As I watch over you when you sleep,

I will protect you as you sleep,

I will let no harm come unto you.

When times are hard and tears will flow,

I will wrap my wings around you and let my love flow.

So don't give up, my beautiful one,

As we are not to meet just yet.

There will be a time when we will unite,

But until then, I will see that only

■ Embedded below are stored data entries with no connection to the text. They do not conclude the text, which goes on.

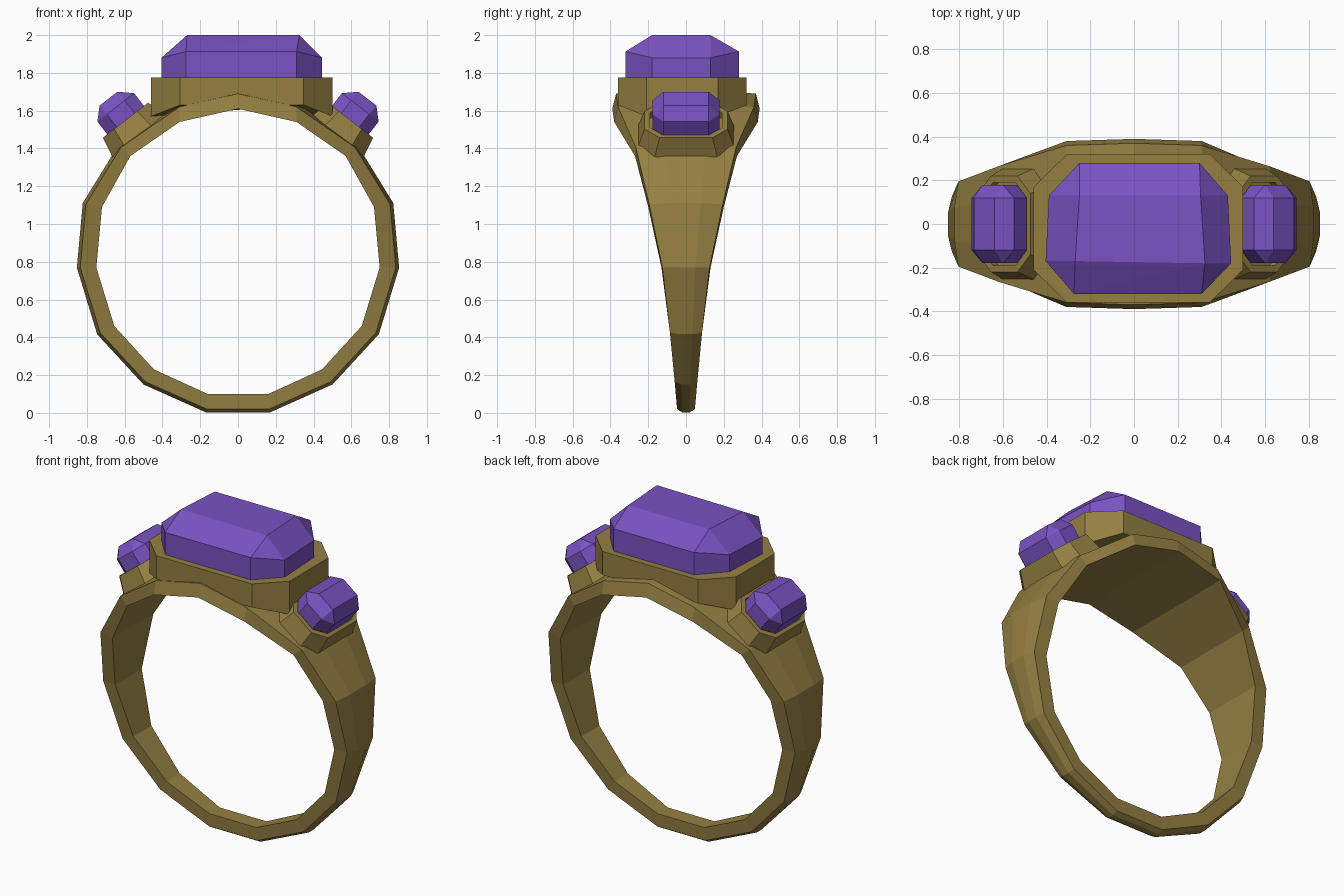
import bpy, bmesh
from mathutils import Vector, Matrix

if "Cube" in bpy.data.objects:
    bpy.data.objects.remove(bpy.data.objects["Cube"])


def material(name, color):
    m = bpy.data.materials.new(name)
    m.diffuse_color = color
    m.use_nodes = True
    m.node_tree.nodes["Principled BSDF"].inputs["Base Color"].default_value = m.diffuse_color
    return m


GOLD = material("gold", (0.30, 0.215, 0.055, 1))
PURPLE = material("purple_gem", (0.19, 0.085, 0.54, 1))


def finish(name, bm, mat):
    bmesh.ops.recalc_face_normals(bm, faces=bm.faces)
    mesh = bpy.data.meshes.new(name)
    bm.to_mesh(mesh)
    bm.free()
    mesh.materials.append(mat)
    ob = bpy.data.objects.new(name, mesh)
    bpy.context.collection.objects.link(ob)
    return ob


def octagon(hx, hy, cx, cy):
    """Rectangle with cut corners; cx, cy are the cut lengths."""
    return [(-hx + cx, -hy), (hx - cx, -hy), (hx, -hy + cy), (hx, hy - cy),
            (hx - cx, hy), (-hx + cx, hy), (-hx, hy - cy), (-hx, -hy + cy)]


def loft(bm, rings, closed=False):
    """Bridge successive vertex rings; cap the ends unless closed."""
    rings = [[bm.verts.new(p) for p in r] for r in rings]
    n = len(rings[0])
    pairs = list(zip(rings, rings[1:]))
    if closed:
        pairs.append((rings[-1], rings[0]))
    else:
        bm.faces.new(rings[0])
        bm.faces.new(rings[-1])
    for a, b in pairs:
        for i in range(n):
            j = (i + 1) % n
            bm.faces.new((a[i], a[j], b[j], b[i]))


def gem(name, points):
    """Faceted stone as the convex hull of its corners."""
    bm = bmesh.new()
    for p in points:
        bm.verts.new(p)
    res = bmesh.ops.convex_hull(bm, input=bm.verts)
    bmesh.ops.dissolve_limit(bm, angle_limit=0.03, verts=bm.verts, edges=bm.edges)
    return finish(name, bm, PURPLE)


# Band: inner x, z, outer x, z, inner half width, outer half width
half = [(0, 1.61, 0, 1.69, .39, .37), (.31, 1.54, .31, 1.62, .38, .36),
        (.57, 1.36, .62, 1.405, .27, .265), (.72, 1.09, .805, 1.105, .20, .195),
        (.75, .77, .835, .77, .13, .125), (.655, .46, .73, .425, .088, .085),
        (.445, .23, .49, .165, .065, .06), (.16, .10, .165, .02, .05, .047)]
stations = half + [(-a, b, -c, d, e, f) for a, b, c, d, e, f in half[:0:-1]]
rings = []
for xi, zi, xo, zo, wi, wo in stations:
    out = Vector((xo, 0, zo))
    ridge = out + (out - Vector((0, 0, .82))).normalized() * .018
    rings.append([(xi, -wi, zi), (xo, -wo, zo), (ridge.x, -wo * .4, ridge.z),
                  (ridge.x, wo * .4, ridge.z), (xo, wo, zo), (xi, wi, zi)])
bm = bmesh.new()
loft(bm, rings, closed=True)
finish("band", bm, GOLD)

# Main setting: bottom follows the band so it stays out of the finger hole
outline = octagon(.48, .34, .153, .15)
bm = bmesh.new()
loft(bm, [[(x + .02, y - .02, 1.57 if abs(x) > .4 else 1.63) for x, y in outline],
          [(x + .02, y - .02, 1.775) for x, y in outline]])
finish("main_setting", bm, GOLD)

# Main stone, slightly irregular
girdle = [(-.275, -.32), (.31, -.32), (.445, -.18), (.43, .13),
          (.30, .28), (-.25, .28), (-.39, .13), (-.405, -.17)]
pts = [(x, y, 1.73) for x, y in girdle]
pts += [(x, y, 1.913 if abs(y) > .25 else 1.88) for x, y in girdle]
pts += [(-.27, -.17, 2), (.325, -.18, 2), (.305, .13, 2), (-.25, .13, 2)]
gem("main_gem", pts)

# Side settings and stones, tilted along the shoulders
for side, label in ((1, "right"), (-1, "left")):
    u, n = Vector((.79 * side, 0, -.613)), Vector((.613 * side, 0, .79))
    frame = Matrix((u, Vector((0, 1, 0)), n)).transposed().to_4x4()
    frame.translation = (.595 * side, 0, 1.55)

    def place(outline, h):
        return [frame @ Vector((x, y, h)) for x, y in outline]

    bm = bmesh.new()
    loft(bm, [place(octagon(.175, .255, .085, .09), -.11),
              place(octagon(.152, .22, .075, .08), 0),
              place(octagon(.13, .19, .065, .07), 0),
              place(octagon(.13, .19, .065, .07), -.04)])
    finish(label + "_side_setting", bm, GOLD)

    oct_g = octagon(.123, .178, .063, .058)
    table = [(-.058, -.12), (.062, -.12), (.062, .12), (-.058, .12)]
    gem(label + "_side_gem",
        place(oct_g, -.06) + place(oct_g, .085) + place(table, .145))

Joy and love will surround you.

 

- Sue Nicholson, author of A Call from the Other Side

 

For All You Aliens

 

I have always felt like an alien in this world trying to appear normal while feeling strange inside.  I also feel like a hypersensitive person trying to fit in by becoming cold and hard inside.  I wrote this song, Cold World, based on a dream I had where I was wandering through a dwelling in a tree's stump in the dark.  In one rooms of the dwelling, a couple were having sex.  In another room, someone was shooting up and at one point a black cat stood in my path.  Anyway, based on this dream, I wrote the lyrics and the music to this song on my piano immediately upon awakening.  This song was never mixed properly for reasons stated in my last blog.  Even though it is incomplete, I think you can still hear the haunting beauty of the song.  Click on this link to listen:  Cold_World_w_back_vox.mp3

 

Happy Halloween!

 

 http://youtu.be/maUH91X9_bI

 

Becoming Love

 

Welcome the release of my second book "Becoming Love" about recovery from love addiction.  It will be available at the following:  Apple iBookstore (for ipad), Amazon (for Kindle), Barnes & Noble (for NOOK), Reader Store (for Sony Reader), Kobo, Copia, Gardners, Baker & Taylor, eBookPie, eSentral, and Scribd. 

 

New Music Video

 

Check out my music video for All the Lights of Heaven at http://youtu.be/T-Ebvm_j7xo

 

Music Video Project

 

Just finished editing my first music video.  I know I went crazy on the effects but it's my first attempt so gimme a break already!  Here's the youtube link if you'd like to check it out:  http://youtu.be/bcqPSotorGk

 
 

First Short Updated

 

Had to make a few edits to my first short film.  It is set to public now so all can view.  Here's the new link:  http://youtu.be/XFnGsnL7L_A

 

My First Short Film

 

I just completed my first short silent film on 8 mm.  I am taking a class at Seattle Film Institute:  Fundamentals of Filmmaking.  I'm so glad that there is a film industry starting up in Seattle.  My movie is a comedy inspired by the movie What About Bob and it stars my brother and my husband.  The film can be viewed at http://www.youtube.com/watch?v=BMWYn_p8Z8g&feature=youtu.be

 

Pray for Me

 

I believe in the power of prayer.  I already lost my left ear in 2010 to Meniere's Disease.  Now, the hearing in my right ear is going.  I am asking anyone out there reading this to pray for me, that my hearing is restored that I may continue to make music.  My birthday is tomorrow and the best birthday gift I could ever imagine would be for my hearing to be healed.  So please pray for me.  Thank you for your support.  Love always, Nicole-Marie

 

Check Out My New Singles

 

Yeahzers!  My three new singles are finally finished!  Strobe is the only dance song I have produced thus far.  A Song for Peace sounds like an anti-war song but it is actually a call to songwriters to write more peaceful songs inspired by the rapper Eminem.  I Smile is an upbeat and uplifting song dedicated to those you want to see again.  The songs were recorded at Blissman Studios in Federal Way, Washington and feature Frank Seeberger, the best guitarrist in Seattle, on the electric guitar.  Chris Crumpler is a killer drummer who played on all three songs and really slayed it on Strobe.  Wayne Bliss played bass and did the mixing.  I wrote and arranged the songs, played keyboard, acoustic guitar and did the vocals.  The songs will only be sold digitally at this time through various digital outlets such as Amazon and itunes. 

 

New Releases

 

Howdy!  I have three new singles with the projected release date of 9/3/11.  Keep an ear out for my three new songs:  I Smile, Strobe and A Song for Peace!